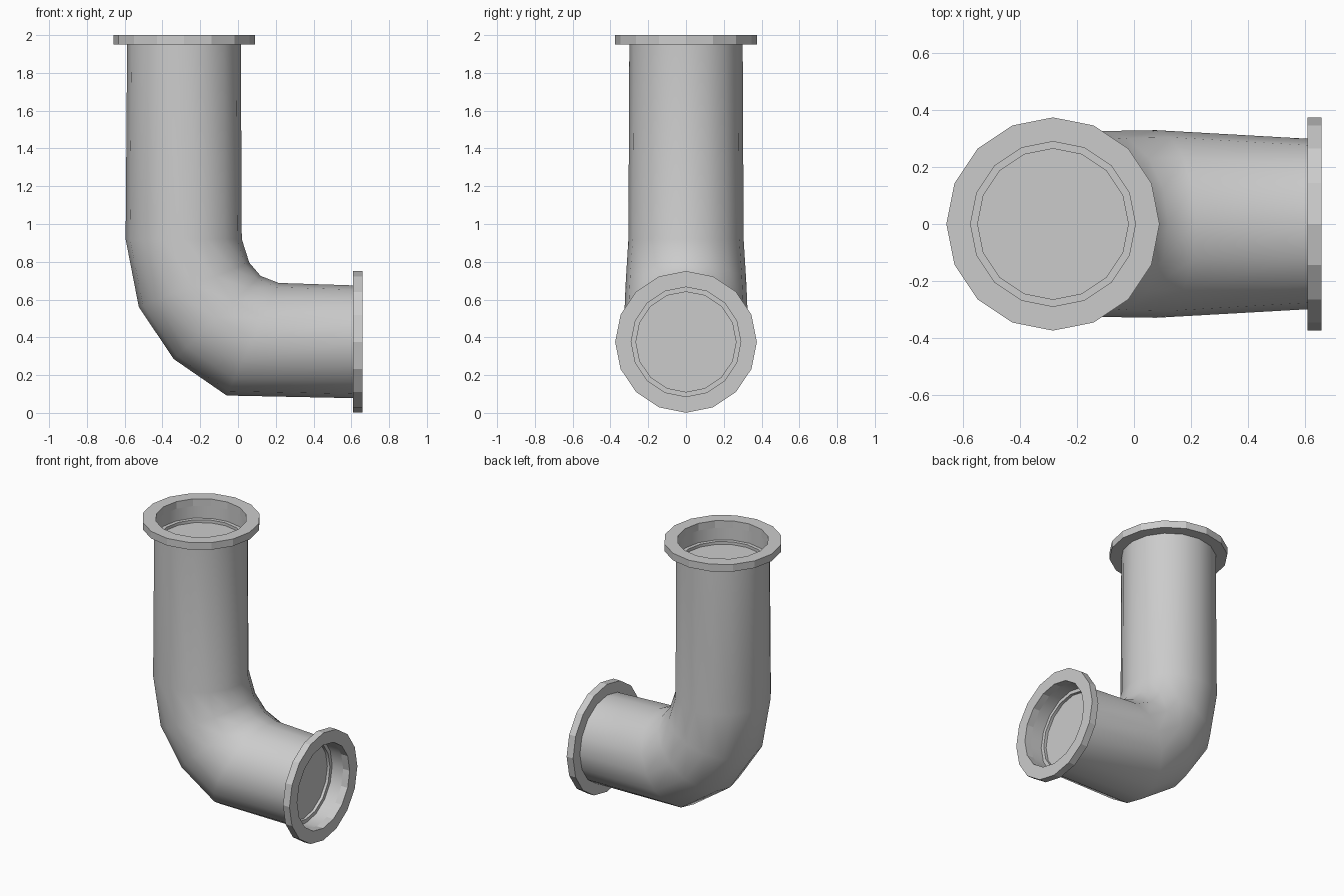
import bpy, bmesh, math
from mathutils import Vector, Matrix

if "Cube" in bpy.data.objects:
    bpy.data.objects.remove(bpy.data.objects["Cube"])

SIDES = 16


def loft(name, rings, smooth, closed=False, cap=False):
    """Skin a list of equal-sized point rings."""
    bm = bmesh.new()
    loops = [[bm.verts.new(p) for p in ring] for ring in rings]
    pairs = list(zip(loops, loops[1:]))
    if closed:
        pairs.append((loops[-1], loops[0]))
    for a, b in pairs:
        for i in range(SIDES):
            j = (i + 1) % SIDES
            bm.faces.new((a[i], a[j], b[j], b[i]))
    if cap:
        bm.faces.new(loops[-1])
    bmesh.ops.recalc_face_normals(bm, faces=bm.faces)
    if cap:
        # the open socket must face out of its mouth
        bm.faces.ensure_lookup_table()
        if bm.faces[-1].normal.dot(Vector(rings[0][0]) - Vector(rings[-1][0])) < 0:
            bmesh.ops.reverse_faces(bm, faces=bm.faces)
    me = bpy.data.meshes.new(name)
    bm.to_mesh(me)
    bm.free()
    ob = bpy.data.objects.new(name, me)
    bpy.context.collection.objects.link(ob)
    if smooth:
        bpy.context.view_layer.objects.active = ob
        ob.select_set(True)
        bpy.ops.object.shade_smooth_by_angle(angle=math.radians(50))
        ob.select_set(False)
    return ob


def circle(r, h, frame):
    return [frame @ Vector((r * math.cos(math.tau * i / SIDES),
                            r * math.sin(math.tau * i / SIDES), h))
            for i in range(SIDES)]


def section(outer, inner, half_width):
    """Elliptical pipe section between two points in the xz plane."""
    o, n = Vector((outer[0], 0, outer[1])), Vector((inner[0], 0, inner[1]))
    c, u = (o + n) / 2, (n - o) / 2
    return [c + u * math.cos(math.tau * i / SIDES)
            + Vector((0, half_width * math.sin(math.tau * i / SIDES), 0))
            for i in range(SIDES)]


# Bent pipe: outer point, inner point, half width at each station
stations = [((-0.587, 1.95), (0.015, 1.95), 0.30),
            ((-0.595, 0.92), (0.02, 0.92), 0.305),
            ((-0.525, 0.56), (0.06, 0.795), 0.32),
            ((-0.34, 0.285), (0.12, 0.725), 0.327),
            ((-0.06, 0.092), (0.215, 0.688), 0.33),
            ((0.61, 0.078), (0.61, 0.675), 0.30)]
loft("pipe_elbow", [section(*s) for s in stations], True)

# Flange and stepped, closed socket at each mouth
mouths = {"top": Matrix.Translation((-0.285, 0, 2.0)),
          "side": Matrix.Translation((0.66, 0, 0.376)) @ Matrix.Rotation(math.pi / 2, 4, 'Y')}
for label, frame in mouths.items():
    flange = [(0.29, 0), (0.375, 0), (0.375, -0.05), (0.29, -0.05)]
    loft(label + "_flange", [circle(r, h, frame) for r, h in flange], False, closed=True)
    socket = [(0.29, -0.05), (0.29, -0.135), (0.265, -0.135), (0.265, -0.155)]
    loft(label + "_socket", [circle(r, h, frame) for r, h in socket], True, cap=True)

# Problem description
Please give an exact copy of the lines above, beginning with the line containing "loops = [[bm.verts.new(p)" and running through the line containing "ob = bpy.data.objects.new(name, me)", and of no other lines.

# Exercise solution
    loops = [[bm.verts.new(p) for p in ring] for ring in rings]
    pairs = list(zip(loops, loops[1:]))
    if closed:
        pairs.append((loops[-1], loops[0]))
    for a, b in pairs:
        for i in range(SIDES):
            j = (i + 1) % SIDES
            bm.faces.new((a[i], a[j], b[j], b[i]))
    if cap:
        bm.faces.new(loops[-1])
    bmesh.ops.recalc_face_normals(bm, faces=bm.faces)
    if cap:
        # the open socket must face out of its mouth
        bm.faces.ensure_lookup_table()
        if bm.faces[-1].normal.dot(Vector(rings[0][0]) - Vector(rings[-1][0])) < 0:
            bmesh.ops.reverse_faces(bm, faces=bm.faces)
    me = bpy.data.meshes.new(name)
    bm.to_mesh(me)
    bm.free()
    ob = bpy.data.objects.new(name, me)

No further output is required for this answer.